Boston: The FBI has reprimanded news media outlets for jumping the gun on Boston Marathon twin bombings investigation, saying that "inaccurate" reporting will have "unintended consequences."
Leading news outlets like CNN and Fox News falsely reported that federal authorities had identified and arrested a suspect in the bombings.
They said the individual had been identified based on footage from surveillance videos from the blast site that allegedly showed the person placing a bag carrying the bomb in a trash can near the finish line of the marathon.
FBI also issued a statement that said, "Contrary to widespread reporting, no arrest has been made in connection with the Boston Marathon attack."
It said, news media had been reporting on the blasts based on inaccurate information from unofficial sources.
"Over the past day and a half, there have been a number of press reports based on information from unofficial sources that has been inaccurate. Since these stories often have unintended consequences, we ask the media, particularly at this early stage of the investigation, to exercise caution and attempt to verify information through appropriate official channels before reporting," the FBI said.
The twin bombings ripped through a cheering crowd which had gathered at the heart of the city on Monday for one of the most popular sporting events. Nearly 27,000 people ran the marathon. Three persons were killed and over 180 injured in the blasts.
The news outlets quoted law enforcement sources and said a suspect was in custody. Some news organisations went so far as to say that the suspect would soon be produced in a local court. CNN reported that a "dark-skinned male" was the suspect.
CNN broke the news of the arrest but later issued a statement that quoted three sources.
It said these sources had given it the information about the news of the arrest: "CNN had three credible sources on both local and federal levels.
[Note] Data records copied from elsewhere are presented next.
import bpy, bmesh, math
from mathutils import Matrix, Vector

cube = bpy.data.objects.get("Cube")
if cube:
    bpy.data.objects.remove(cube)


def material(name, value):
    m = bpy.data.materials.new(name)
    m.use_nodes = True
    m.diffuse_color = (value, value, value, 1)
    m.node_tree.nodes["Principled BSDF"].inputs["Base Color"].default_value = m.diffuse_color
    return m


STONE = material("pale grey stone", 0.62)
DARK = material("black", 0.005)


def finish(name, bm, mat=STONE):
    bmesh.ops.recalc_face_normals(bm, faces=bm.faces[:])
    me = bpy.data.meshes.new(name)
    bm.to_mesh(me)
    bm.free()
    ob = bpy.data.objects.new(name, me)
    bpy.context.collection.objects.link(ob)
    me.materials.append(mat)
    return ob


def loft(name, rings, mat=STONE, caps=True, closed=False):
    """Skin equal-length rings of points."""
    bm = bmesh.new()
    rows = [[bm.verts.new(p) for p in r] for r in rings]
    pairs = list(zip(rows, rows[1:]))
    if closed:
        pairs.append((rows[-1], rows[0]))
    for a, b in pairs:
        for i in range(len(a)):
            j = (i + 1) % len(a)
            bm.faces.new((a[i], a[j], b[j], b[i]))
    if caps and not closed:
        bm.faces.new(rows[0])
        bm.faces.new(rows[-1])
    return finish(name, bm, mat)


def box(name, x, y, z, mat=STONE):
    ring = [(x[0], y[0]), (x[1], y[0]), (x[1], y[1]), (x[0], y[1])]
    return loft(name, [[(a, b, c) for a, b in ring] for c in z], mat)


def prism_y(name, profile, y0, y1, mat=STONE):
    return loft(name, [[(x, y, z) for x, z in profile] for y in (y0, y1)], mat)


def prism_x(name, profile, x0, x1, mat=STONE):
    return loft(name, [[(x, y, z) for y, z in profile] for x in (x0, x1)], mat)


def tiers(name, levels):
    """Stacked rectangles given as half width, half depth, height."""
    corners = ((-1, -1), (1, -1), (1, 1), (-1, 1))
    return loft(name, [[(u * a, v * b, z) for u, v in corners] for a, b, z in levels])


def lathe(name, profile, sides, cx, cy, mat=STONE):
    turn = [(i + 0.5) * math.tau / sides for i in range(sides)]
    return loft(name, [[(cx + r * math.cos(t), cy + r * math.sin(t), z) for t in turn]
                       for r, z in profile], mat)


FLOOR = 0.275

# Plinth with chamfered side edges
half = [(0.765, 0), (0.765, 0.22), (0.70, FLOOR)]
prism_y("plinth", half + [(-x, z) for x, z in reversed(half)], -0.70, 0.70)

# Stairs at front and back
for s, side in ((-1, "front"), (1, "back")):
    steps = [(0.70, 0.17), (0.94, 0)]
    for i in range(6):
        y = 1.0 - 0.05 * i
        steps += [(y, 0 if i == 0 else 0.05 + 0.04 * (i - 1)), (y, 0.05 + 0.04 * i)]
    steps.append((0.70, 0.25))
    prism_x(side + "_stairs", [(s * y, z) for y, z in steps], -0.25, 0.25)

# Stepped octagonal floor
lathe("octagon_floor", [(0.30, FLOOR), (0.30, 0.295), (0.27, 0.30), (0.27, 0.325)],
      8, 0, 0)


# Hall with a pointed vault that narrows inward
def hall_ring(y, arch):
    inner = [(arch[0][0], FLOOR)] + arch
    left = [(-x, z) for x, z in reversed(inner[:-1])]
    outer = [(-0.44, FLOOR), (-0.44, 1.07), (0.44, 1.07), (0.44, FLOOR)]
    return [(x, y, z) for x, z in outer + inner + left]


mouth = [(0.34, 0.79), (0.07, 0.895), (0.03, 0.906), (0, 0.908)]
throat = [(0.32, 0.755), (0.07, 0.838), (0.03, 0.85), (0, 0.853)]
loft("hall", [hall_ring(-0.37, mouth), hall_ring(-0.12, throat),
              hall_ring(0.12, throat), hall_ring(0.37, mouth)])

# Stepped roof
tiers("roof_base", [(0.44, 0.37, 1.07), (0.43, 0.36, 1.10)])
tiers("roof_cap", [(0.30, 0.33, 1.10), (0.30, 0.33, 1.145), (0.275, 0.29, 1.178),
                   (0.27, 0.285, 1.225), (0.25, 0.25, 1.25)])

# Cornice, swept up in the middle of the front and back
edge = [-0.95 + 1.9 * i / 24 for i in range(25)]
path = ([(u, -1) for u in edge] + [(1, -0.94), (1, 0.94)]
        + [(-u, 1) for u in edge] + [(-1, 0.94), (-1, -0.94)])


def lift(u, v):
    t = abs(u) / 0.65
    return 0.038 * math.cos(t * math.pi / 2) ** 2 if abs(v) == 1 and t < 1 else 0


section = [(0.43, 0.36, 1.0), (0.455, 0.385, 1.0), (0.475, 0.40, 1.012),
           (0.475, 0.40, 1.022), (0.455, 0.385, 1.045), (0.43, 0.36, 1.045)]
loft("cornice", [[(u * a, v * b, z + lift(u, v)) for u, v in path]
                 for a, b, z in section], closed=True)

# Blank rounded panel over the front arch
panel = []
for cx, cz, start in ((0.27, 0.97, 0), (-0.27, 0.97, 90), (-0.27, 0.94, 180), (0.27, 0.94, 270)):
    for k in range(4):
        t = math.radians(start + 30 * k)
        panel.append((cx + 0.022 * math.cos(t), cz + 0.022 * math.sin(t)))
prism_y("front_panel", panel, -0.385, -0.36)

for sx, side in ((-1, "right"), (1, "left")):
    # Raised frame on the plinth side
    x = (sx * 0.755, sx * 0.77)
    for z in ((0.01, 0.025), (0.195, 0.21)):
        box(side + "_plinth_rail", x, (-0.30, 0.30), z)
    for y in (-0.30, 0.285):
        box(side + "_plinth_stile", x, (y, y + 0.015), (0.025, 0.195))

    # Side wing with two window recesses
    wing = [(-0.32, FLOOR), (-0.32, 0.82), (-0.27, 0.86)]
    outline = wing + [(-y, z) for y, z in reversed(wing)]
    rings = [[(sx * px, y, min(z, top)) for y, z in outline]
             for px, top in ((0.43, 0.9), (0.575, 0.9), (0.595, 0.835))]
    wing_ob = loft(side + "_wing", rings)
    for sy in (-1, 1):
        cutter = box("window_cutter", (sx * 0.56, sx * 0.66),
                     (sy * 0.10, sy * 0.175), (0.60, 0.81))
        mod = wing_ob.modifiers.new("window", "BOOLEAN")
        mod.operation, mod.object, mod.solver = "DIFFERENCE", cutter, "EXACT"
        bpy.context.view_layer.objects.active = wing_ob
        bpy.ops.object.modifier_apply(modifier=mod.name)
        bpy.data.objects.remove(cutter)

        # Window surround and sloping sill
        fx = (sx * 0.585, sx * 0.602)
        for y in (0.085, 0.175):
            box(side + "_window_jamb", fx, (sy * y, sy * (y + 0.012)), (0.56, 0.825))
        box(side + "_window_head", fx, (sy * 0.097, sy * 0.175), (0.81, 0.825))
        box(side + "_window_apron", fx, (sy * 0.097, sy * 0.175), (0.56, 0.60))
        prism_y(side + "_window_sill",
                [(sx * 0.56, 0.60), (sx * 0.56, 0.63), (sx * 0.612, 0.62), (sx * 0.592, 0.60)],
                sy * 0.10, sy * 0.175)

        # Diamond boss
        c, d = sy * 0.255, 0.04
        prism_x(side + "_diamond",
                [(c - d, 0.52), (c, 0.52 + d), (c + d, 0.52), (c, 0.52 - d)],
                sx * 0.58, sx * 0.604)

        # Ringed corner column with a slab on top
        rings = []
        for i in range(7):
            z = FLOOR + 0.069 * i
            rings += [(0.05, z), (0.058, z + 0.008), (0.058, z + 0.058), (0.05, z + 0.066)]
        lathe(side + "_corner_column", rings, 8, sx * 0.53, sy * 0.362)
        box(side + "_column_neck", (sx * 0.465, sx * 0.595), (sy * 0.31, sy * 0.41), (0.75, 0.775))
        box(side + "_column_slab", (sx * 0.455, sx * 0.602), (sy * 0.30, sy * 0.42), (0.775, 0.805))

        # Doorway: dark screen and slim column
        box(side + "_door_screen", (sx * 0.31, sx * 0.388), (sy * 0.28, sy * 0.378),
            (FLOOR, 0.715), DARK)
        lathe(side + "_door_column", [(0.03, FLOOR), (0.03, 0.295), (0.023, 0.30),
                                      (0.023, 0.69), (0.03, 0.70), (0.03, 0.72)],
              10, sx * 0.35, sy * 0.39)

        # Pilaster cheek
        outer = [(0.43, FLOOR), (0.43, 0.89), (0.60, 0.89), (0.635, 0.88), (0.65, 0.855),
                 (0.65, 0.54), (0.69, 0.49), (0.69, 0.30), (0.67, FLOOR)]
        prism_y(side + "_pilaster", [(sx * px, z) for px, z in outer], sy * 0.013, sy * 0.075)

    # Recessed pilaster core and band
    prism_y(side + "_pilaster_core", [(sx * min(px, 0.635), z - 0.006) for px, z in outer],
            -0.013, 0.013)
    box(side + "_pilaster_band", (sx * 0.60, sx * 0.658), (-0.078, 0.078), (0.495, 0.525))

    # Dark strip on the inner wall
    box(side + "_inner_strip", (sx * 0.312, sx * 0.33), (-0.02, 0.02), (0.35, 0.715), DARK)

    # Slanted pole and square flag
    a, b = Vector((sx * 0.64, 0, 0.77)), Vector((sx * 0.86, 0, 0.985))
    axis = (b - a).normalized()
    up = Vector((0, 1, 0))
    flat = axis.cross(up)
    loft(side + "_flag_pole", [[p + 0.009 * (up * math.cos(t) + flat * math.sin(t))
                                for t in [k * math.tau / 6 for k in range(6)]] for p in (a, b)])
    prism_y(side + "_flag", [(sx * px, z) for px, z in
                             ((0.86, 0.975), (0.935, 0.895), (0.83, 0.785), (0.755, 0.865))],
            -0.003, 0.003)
Based on this information we reported our findings," the news organization said.
CNN and Fox News had been widely criticised last year when in a rush to break the story the two misreported the result of the Supreme Court ruling on President Obama`s health care law.